The exact number will be slightly different as delta also changes at a rate of gamma and the further price moves from the initial delta hedging operation the more delta will have changed and delta hedging will need to be adjusted.
Once you have a solid understanding of the basic delta hedging it’s easier to build on that knowledge. However, keep in mind that delta hedging along with many option trading strategies requires diligent record keeping and spreadsheets and quantitative applications are great power tools to perform a proper delta hedging.
You can also combine delta from different strategies on the same underlying asset. The key point here is that you can combine delta exposures only for deltas concerning the same underlying asset.
Let’s look closer to a portfolio where the trader holds both call and put options on the same underlying stock and how this affects the delta position and delta hedging strategy.
Let’s say your portfolio is consisted of 2 call options with a delta of 0.30 and 10 put options with a delta of -0.70 and all options have a multiplier of 100.
To calculate the total delta exposure, we can calculate the total delta for call options and put options separately and then combine them.
Delta exposure from call options: 0.30 x 2 x 100 = 60
Delta exposure from put options: -0.70 x 2 x 100 = -140
Total delta = 60 – 140 = -80
This portfolio has a total delta exposure of -80 meaning every $1 price decrease in the underlying stock price will cause the portfolio to increase $80 in value.
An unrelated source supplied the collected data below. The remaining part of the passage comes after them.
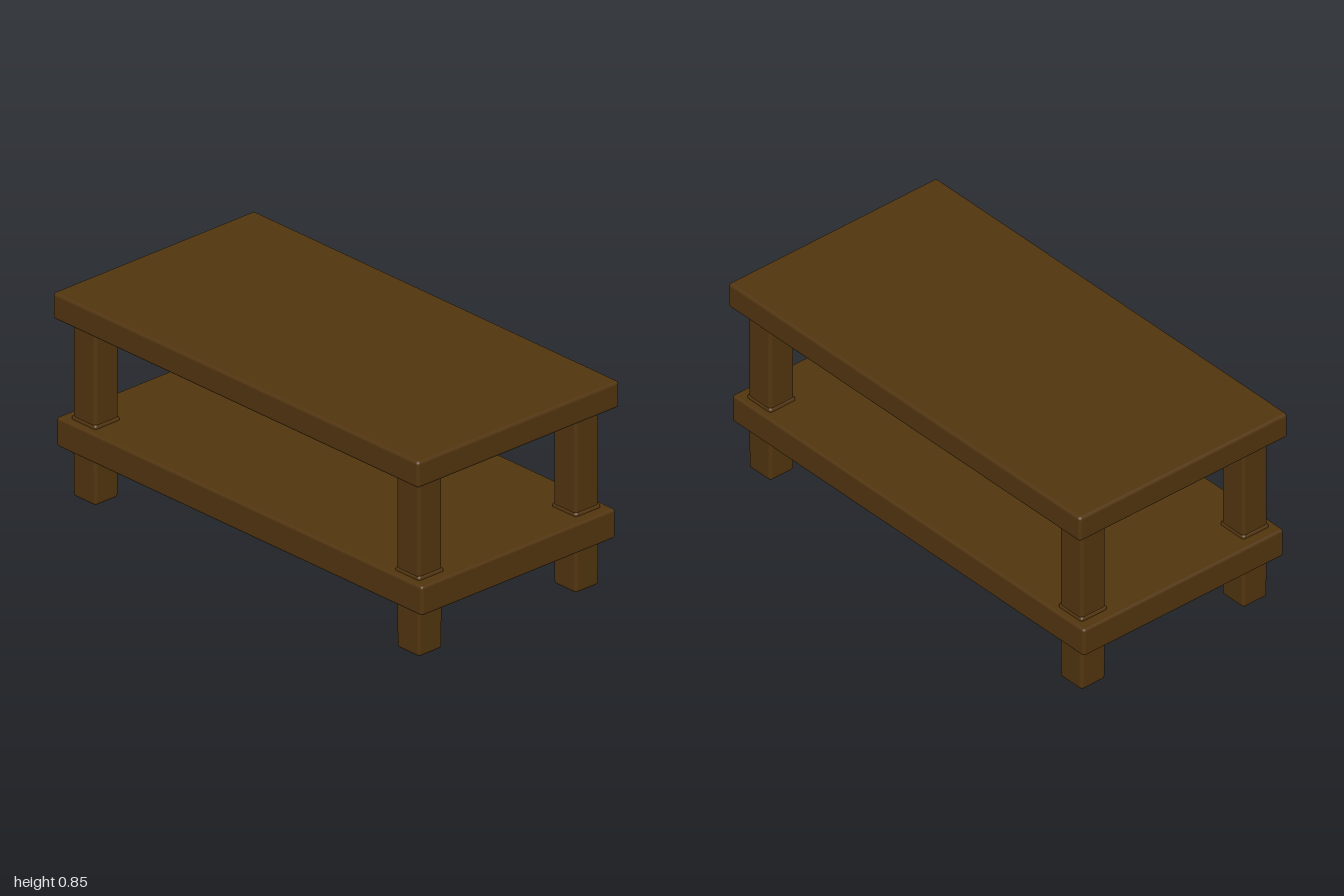
import * as THREE from 'three';
import { RoundedBoxGeometry } from 'three/addons/geometries/RoundedBoxGeometry.js';

export function createModel() {
  const table = new THREE.Group();
  table.name = 'coffeeTable';
  const wood = new THREE.MeshStandardMaterial({ color: 0x52350f });
  wood.name = 'dark brown wood';

  // Softly rounded block spanning y0..y1, centred on x and z
  function block(name, width, y0, y1, depth, radius, parent, x = 0, z = 0) {
    const geometry = new RoundedBoxGeometry(width, y1 - y0, depth, 3, radius);
    const mesh = new THREE.Mesh(geometry, wood);
    mesh.name = name;
    mesh.position.set(x, (y0 + y1) / 2, z);
    parent.add(mesh);
    return mesh;
  }

  // Narrow the lower half of a block towards its base
  function taper(mesh, scale) {
    const p = mesh.geometry.attributes.position;
    for (let i = 0; i < p.count; i++) {
      if (p.getY(i) < 0) p.setXYZ(i, p.getX(i) * scale, p.getY(i), p.getZ(i) * scale);
    }
    mesh.geometry.computeVertexNormals();
  }

  // Top and lower shelf
  block('tableTop', 2, 0.74, 0.85, 1.03, 0.014, table);
  block('lowerShelf', 2, 0.205, 0.327, 0.99, 0.012, table);

  // Four legs: post between the slabs, small flare at the shelf, tapered foot
  for (const sx of [-1, 1]) {
    for (const sz of [-1, 1]) {
      const leg = new THREE.Group();
      leg.name = (sz > 0 ? 'front' : 'back') + (sx > 0 ? 'Left' : 'Right') + 'Leg';
      leg.position.set(sx * 0.885, 0, sz * 0.4);
      block('post', 0.125, 0.25, 0.78, 0.122, 0.014, leg);
      block('collar', 0.136, 0.31, 0.342, 0.13, 0.012, leg);
      taper(block('foot', 0.128, 0.005, 0.28, 0.124, 0.014, leg), 0.965);
      table.add(leg);
    }
  }
  return table;
}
It can be made delta-neutral by buying 80 shares of the underlying stock.
If delta is the option’s price sensitivity to underlying price change, gamma is the option’s delta sensitivity to the underlying price change. This means every $1 increase in the underlying asset’s price will cause the delta to increase 0.05 if the option’s gamma is 0.05. Note that gamma is positive for both call and put options and it is a second order greek. This means gamma shows the sensitivity of a first order greek which is delta.
Gamma phenomenon creates a new discussion that’s important in option trading: delta is not a constant and it’s continuously changing. The fact that delta is a changing parameter and gamma is the rate of this change means that we can’t just perform a delta hedging and then forget about it. In order to achieve a delta-neutral strategy trader would have to continuously, or at least periodically, perform delta hedging adjustments. Because as the underlying price changes delta would change at a rate of gamma and this change would impact the neutral position.
Luckily, in practical world most investors and traders don’t seek an absolute delta neutral position and they may only adjust based on the relatively big price movements depending on their risk appetite. However, in a big enough position delta hedging can have a
big impact on the bottom-line and trader can be in a situation to perform a perfect delta hedging.
Institutional traders and portfolio managers will utilize very useful computer programs developed with spreadsheets, databases and other quantitative solutions making delta hedging an easier adjustment to make than it would be if calculated manually and continuously. These computer programs can be built in-house and/or purchased externally with the ideal purpose of making the management of an option portfolio flawless.
Let’s say you have 10 put options with a delta of -0.20 and gamma 0.01 (multiplier = 100). Your total delta exposure will be: 10 x 100 x -0.20 = -200
After $1 price increase your delta will increase at a rate of gamma which is 0.01, so,
New Delta: -0.20 + 0.01 = -0.19
New Total Delta: -0.19 x 10 x 100 = -190
Initial Delta Hedging: You will need to buy 200 underlying shares.
New Delta Adjustment: You will need to sell 10 shares to achieve a total of 190 long shares.
As you can see from this example, delta hedging is a continuous operation and it would need to be constantly adjusted to achieve a delta-neutral position as the underlying asset’s price goes up and down. The frequency and precision of these adjustments totally depends on the investor’s goals and risk appetite.